The highly anticipated and much debated Lake Kepwari has started providing river flow for the first time this year, following an increase in rainfall last month.
The Collie River South Branch and its pools are now receiving water flow through the man-made lake following the driest winter since 2010.
Member for Collie-Preston Mick Murray joined members of Premier Coal at the lake to see the water flowing a week on from the heavy downpours that dropped more than 70 mm of rain in August.
Mr Murray said he was pleased to see the river flowing after an unusually dry winter which had delayed the south branch pools filling up.
"It's been a long time in the planning and now it's come to fruition despite many people doubting the engineers doing their job," he said.
"It's pleasing to see the pools themselves below this area have filled up and filled up so quickly. ... [the outlet] will be low enough to have the water flowing early and some years it will be flowing very, very fast."
Mr Murray said he would make every effort to have skiing in the lake in summer as the state government works through legal and safety matters.
A Premier Coal spokeswoman said the health of the river would improve now the outlet works have been completed and the river has reached capacity
"The flow through of the Collie River South Branch through Lake Kepwari improves the water quality in Lake Kepwari, particularly in terms of elevating pH, increasing nutrients and reducing metal concentrations," she said. "The lake also helps to improve water quality in the Collie River South Branch by reducing the nutrient load in the river."
While originally planned as a closed catchment, extensive research and investigation over the past seven years saw the plan modified to divert the Collie River back to its original path back through the mine void, which was approved by the shire and state government.
Since the decision was made to divert the river, the lake has been under scrutiny from locals over the health of the river system.
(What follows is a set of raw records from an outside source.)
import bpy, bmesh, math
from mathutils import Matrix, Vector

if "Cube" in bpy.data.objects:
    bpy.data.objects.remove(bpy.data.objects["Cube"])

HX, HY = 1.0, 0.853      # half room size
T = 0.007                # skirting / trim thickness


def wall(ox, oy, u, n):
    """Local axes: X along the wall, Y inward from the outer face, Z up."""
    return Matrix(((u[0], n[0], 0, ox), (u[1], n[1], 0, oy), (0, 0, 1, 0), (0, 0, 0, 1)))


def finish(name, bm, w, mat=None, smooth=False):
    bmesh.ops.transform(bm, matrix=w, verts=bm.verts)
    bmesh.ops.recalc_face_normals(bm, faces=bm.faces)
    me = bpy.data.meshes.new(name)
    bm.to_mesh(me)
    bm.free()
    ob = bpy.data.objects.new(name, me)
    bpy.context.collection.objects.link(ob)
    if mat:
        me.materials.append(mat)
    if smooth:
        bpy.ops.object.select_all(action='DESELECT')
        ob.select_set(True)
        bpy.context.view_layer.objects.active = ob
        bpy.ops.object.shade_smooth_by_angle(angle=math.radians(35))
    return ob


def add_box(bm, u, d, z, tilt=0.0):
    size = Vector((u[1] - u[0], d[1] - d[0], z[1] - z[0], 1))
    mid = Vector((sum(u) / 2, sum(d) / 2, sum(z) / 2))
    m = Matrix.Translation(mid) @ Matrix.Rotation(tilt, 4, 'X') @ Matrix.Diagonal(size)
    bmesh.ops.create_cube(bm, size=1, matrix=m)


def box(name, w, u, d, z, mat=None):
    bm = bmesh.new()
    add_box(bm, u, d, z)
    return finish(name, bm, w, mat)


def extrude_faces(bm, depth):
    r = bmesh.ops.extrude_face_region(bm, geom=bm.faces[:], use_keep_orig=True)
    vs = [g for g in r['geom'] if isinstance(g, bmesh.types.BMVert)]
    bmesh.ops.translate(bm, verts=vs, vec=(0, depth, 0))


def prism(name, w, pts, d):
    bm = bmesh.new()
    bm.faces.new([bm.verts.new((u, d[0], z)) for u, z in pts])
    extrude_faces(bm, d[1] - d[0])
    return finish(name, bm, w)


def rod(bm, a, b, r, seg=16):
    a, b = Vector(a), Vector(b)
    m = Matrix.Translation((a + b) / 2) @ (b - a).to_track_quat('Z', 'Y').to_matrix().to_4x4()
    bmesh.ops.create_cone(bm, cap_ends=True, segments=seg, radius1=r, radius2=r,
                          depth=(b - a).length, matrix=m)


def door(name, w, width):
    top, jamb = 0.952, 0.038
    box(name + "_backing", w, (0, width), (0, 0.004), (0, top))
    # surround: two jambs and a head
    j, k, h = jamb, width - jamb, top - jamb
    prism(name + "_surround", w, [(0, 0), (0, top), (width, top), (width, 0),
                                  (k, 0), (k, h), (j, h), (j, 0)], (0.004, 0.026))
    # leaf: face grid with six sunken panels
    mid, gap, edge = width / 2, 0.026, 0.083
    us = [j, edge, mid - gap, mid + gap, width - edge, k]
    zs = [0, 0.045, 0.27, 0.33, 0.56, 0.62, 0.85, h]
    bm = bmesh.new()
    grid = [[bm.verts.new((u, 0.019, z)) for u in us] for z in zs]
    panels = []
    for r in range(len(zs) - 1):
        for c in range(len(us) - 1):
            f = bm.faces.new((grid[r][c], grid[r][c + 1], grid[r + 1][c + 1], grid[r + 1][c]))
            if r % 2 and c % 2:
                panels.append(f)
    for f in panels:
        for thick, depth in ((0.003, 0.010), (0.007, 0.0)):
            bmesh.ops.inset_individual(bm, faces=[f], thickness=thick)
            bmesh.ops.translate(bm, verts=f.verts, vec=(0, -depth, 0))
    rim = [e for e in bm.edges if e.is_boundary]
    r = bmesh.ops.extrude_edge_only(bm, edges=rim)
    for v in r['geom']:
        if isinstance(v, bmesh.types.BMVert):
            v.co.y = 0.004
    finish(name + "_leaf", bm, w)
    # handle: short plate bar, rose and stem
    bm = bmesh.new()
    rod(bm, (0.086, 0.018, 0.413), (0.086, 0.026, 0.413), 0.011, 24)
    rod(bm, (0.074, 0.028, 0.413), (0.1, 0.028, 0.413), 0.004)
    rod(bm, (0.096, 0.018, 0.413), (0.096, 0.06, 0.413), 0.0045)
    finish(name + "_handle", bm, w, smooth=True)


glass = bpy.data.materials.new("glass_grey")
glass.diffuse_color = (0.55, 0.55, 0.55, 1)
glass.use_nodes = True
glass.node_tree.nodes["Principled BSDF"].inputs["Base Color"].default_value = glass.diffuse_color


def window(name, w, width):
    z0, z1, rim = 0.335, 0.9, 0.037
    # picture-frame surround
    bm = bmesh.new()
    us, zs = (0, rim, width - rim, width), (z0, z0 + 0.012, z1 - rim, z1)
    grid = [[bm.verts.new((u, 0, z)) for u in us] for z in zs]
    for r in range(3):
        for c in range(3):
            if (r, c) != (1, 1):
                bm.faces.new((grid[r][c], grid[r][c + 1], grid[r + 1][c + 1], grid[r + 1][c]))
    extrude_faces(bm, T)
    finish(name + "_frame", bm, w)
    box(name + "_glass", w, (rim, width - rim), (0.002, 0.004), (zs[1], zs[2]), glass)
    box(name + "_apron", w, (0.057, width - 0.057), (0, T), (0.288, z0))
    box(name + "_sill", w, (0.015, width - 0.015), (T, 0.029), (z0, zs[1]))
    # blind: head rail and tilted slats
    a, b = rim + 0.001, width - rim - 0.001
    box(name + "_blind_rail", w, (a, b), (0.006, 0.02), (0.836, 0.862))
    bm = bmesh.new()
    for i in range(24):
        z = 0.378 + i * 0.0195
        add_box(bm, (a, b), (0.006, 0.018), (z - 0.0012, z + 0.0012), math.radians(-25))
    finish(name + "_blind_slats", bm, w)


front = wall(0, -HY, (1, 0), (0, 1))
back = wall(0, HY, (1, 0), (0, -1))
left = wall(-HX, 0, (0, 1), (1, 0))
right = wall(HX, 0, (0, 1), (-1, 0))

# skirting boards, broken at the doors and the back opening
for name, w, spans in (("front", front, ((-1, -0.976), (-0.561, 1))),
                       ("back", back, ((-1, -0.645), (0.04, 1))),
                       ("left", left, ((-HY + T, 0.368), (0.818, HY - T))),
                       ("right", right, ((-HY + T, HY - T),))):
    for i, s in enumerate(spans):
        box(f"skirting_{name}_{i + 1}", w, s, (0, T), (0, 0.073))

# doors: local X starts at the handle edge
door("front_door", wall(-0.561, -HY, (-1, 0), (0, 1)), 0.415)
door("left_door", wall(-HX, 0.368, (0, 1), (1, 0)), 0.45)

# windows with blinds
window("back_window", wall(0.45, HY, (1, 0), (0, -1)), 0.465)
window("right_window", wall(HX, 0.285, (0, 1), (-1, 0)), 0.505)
The shire even approved a motion to write to the state government in an effort to pressure the state to prioritise the health of the river system ahead of the lake.